[Supplied entries — start]

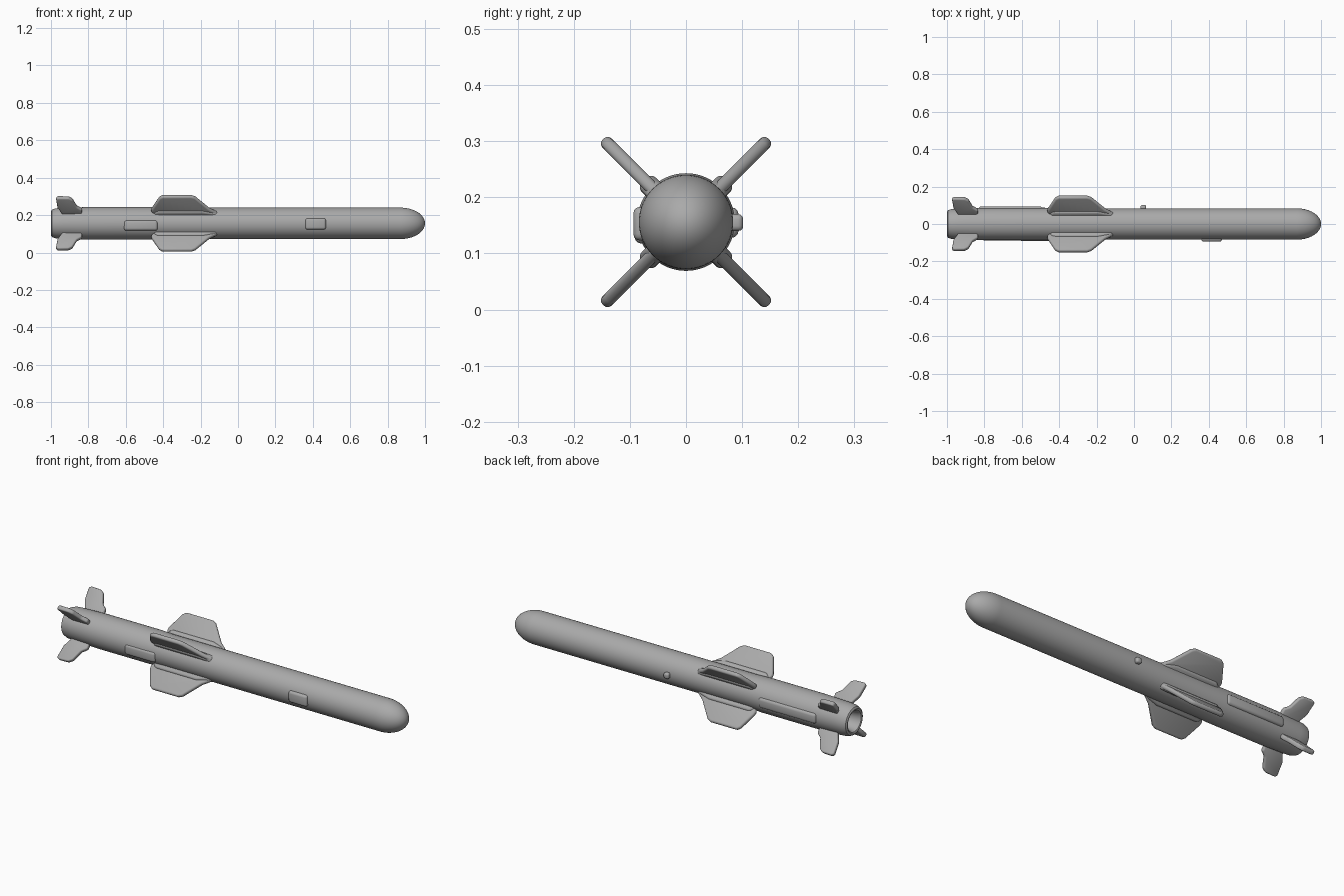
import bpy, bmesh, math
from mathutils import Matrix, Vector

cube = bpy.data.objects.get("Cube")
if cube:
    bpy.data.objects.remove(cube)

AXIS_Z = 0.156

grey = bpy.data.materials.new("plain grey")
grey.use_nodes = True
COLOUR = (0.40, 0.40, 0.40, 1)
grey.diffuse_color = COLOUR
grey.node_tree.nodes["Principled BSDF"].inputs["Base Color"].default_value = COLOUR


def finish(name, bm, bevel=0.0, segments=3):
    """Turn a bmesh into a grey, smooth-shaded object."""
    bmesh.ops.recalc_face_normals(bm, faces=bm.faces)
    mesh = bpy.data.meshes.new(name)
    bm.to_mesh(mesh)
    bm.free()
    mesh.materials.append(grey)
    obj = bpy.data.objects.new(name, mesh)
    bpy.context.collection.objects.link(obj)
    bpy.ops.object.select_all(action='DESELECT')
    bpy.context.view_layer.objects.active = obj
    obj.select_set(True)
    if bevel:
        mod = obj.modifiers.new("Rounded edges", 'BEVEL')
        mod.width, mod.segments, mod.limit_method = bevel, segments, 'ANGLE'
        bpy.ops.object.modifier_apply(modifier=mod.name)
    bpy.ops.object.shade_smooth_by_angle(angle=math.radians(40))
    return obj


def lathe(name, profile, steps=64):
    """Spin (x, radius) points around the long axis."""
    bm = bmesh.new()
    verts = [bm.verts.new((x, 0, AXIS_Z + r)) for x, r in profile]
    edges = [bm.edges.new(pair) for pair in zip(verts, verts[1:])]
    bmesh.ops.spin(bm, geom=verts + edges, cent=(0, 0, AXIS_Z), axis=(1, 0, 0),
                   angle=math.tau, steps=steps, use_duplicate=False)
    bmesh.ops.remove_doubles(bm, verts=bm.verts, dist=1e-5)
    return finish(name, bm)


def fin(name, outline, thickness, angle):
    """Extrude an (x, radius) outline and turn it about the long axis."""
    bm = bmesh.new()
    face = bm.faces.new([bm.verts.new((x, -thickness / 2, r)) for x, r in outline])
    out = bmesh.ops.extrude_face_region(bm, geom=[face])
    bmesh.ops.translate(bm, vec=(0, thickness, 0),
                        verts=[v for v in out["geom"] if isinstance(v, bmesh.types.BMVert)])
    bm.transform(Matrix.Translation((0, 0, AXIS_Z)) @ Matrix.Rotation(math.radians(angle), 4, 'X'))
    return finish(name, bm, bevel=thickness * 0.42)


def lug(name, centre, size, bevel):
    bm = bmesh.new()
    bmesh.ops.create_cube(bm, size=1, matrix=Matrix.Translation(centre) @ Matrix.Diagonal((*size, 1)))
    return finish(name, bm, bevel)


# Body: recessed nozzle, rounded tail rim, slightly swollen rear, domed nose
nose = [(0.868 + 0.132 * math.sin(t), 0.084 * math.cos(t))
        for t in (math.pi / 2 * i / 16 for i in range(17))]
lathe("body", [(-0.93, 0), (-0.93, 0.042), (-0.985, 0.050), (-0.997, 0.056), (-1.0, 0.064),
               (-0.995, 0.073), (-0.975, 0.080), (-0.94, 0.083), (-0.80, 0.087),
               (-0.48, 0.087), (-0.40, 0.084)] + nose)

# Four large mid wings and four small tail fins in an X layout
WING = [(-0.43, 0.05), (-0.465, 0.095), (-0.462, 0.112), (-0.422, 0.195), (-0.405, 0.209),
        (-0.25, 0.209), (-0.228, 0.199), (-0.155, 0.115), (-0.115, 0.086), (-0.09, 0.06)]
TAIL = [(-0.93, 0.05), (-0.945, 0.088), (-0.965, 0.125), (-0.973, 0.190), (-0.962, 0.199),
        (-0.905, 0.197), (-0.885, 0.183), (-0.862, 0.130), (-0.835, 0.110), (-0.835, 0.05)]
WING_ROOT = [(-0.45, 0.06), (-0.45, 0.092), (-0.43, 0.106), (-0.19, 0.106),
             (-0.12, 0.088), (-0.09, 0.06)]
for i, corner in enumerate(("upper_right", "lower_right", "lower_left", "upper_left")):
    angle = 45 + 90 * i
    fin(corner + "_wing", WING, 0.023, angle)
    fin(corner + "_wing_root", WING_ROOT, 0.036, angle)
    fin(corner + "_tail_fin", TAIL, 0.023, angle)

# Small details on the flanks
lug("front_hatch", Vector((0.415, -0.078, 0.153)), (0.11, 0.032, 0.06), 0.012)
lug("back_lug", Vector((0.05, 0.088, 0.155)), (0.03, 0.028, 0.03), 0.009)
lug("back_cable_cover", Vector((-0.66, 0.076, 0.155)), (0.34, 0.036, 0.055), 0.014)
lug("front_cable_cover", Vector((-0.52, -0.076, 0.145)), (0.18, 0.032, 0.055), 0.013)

[Supplied entries — finish]
[Supplied entries — start]

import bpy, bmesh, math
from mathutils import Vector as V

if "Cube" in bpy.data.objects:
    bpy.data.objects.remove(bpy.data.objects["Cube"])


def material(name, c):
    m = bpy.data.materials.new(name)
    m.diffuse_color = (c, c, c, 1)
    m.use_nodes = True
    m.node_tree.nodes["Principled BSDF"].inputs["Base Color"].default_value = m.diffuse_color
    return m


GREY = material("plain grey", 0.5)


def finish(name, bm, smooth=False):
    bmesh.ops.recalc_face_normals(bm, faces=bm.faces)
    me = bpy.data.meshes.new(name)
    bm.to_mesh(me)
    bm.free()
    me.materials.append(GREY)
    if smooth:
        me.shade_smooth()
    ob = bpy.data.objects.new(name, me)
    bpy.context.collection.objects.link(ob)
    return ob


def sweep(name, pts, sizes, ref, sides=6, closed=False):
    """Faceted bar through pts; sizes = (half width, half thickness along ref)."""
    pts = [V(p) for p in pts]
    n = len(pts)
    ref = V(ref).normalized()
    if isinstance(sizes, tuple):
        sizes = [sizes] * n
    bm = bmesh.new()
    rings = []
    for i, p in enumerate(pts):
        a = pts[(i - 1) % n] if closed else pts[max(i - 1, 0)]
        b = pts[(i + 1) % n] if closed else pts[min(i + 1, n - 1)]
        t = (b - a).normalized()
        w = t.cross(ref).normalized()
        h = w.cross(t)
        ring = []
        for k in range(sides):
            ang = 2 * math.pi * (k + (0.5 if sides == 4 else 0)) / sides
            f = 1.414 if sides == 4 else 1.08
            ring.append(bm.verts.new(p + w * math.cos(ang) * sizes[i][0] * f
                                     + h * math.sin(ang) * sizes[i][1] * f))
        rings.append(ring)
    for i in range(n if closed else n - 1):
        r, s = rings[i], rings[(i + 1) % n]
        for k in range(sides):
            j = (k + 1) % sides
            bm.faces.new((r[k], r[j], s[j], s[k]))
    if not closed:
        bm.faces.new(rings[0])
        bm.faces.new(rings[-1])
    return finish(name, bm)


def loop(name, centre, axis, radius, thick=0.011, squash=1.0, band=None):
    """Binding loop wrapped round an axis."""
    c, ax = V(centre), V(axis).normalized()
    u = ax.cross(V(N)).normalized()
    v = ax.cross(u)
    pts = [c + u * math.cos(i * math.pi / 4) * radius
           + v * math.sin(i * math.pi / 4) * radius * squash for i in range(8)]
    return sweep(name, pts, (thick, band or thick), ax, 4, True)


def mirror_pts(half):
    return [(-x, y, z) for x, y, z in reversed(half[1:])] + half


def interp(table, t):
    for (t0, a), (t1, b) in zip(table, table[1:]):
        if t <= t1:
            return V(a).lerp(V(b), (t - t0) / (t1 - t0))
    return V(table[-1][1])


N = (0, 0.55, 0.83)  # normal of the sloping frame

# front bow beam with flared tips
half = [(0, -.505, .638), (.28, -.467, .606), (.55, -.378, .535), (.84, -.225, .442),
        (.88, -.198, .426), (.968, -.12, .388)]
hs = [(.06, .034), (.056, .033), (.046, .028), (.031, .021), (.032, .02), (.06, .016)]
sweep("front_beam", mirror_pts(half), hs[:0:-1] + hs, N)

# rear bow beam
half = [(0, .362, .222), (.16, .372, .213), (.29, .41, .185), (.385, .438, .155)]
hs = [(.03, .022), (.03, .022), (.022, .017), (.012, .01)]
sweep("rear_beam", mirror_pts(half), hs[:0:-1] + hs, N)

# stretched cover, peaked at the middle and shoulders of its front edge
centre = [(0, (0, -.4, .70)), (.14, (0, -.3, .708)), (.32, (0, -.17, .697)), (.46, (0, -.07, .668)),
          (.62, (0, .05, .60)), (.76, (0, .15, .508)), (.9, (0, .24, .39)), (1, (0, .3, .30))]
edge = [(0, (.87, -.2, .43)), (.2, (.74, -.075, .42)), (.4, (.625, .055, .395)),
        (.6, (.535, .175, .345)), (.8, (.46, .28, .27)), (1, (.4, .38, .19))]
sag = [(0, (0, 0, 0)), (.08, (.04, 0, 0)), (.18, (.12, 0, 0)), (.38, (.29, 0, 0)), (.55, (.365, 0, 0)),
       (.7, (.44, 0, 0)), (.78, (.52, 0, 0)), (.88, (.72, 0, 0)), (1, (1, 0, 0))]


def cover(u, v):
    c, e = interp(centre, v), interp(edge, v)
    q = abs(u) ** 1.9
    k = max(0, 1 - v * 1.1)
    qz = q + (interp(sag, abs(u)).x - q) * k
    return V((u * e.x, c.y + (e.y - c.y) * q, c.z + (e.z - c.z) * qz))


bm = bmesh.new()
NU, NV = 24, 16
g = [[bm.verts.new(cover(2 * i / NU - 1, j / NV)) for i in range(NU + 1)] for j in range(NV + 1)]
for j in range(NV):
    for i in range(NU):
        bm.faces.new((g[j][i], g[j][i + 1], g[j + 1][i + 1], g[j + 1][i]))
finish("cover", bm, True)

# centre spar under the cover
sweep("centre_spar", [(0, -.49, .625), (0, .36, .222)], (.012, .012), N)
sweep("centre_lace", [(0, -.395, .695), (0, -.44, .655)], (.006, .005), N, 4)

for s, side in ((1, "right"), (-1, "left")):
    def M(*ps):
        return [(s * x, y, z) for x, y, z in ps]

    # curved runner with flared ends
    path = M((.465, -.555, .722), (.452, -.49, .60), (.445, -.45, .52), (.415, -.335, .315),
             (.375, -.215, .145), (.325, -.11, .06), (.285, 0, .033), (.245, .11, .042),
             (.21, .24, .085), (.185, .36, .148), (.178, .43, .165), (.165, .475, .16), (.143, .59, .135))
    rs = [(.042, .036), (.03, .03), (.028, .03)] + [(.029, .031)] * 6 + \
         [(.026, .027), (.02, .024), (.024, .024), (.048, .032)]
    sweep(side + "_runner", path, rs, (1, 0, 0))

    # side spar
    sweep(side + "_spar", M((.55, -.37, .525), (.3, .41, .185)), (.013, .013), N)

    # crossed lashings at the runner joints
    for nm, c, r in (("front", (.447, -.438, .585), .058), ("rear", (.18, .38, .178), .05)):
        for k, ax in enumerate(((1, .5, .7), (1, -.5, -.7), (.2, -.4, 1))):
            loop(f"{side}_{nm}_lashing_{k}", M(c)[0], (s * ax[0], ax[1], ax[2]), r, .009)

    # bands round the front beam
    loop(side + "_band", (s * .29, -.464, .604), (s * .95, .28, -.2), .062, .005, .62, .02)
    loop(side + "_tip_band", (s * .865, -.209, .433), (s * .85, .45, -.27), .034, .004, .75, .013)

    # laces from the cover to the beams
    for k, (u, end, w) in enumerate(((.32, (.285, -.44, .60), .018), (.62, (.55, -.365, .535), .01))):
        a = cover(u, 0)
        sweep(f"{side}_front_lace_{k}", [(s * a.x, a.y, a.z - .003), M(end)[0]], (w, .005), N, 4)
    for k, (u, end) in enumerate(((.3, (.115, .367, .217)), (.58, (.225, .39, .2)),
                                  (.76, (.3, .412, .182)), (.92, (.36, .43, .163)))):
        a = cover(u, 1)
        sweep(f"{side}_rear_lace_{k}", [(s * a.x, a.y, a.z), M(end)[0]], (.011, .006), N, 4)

[Supplied entries — finish]
[Supplied entries — start]

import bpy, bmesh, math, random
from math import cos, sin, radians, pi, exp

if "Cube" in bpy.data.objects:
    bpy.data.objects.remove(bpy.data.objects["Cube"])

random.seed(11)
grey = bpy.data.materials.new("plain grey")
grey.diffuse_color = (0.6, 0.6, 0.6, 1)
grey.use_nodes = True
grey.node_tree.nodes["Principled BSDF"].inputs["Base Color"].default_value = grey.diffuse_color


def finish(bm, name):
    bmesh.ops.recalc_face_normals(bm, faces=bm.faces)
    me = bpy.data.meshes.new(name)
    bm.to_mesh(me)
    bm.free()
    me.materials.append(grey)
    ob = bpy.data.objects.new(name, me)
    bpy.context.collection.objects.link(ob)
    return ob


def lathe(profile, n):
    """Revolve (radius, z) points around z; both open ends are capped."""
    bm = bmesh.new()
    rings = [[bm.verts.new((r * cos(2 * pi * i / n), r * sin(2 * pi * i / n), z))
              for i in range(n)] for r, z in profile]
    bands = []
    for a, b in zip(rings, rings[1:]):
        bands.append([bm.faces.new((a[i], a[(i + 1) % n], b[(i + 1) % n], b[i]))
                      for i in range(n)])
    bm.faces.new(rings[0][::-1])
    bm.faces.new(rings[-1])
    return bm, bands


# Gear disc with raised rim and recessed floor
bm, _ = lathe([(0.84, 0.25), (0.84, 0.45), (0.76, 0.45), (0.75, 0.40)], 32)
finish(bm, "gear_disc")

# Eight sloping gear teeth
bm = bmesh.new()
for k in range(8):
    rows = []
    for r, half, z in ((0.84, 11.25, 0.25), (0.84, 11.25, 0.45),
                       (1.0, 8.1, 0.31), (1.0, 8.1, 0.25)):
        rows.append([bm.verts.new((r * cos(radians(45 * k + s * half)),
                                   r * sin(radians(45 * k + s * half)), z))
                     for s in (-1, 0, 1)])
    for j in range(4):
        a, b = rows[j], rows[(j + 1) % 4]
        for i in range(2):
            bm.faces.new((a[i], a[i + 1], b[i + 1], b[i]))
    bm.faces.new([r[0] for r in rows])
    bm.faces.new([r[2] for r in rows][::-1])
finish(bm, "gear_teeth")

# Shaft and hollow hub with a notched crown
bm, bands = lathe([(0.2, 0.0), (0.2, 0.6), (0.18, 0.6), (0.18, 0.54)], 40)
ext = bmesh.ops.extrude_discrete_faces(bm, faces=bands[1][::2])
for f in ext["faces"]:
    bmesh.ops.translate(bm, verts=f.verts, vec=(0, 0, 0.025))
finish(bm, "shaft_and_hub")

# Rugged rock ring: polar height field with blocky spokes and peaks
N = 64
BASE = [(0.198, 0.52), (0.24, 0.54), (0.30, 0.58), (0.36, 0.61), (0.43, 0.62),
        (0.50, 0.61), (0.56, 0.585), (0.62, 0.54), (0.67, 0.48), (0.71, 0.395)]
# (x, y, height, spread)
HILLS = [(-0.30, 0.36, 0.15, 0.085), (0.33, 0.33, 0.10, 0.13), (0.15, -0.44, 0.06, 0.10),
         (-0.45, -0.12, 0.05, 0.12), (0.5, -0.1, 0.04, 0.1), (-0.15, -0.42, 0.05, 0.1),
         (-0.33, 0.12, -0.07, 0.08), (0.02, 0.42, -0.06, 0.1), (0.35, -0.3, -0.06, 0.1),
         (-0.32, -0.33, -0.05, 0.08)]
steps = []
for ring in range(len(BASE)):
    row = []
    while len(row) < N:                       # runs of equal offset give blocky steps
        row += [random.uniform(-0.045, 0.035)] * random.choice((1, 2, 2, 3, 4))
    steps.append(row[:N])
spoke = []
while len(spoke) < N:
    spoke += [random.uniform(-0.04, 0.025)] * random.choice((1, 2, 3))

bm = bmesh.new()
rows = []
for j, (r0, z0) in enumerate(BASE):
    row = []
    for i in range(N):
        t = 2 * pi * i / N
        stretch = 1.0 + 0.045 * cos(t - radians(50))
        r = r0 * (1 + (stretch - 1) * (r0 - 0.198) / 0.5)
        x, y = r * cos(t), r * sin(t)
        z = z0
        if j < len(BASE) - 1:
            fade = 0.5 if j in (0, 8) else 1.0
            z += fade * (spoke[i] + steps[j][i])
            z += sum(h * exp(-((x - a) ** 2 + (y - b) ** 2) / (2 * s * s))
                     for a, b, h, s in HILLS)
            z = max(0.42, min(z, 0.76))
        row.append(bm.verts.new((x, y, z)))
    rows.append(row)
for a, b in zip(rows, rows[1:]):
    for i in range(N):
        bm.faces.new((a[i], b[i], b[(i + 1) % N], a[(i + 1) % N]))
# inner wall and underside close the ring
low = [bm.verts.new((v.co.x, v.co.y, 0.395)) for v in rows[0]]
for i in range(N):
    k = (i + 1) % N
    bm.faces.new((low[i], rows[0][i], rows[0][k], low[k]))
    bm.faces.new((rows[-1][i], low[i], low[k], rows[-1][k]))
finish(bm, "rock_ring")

[Supplied entries — finish]

Task instructions:
Which lines of the data include the word "geom"? Copy each one.

Answer to this problem:
    bmesh.ops.spin(bm, geom=verts + edges, cent=(0, 0, AXIS_Z), axis=(1, 0, 0),
    out = bmesh.ops.extrude_face_region(bm, geom=[face])
                        verts=[v for v in out["geom"] if isinstance(v, bmesh.types.BMVert)])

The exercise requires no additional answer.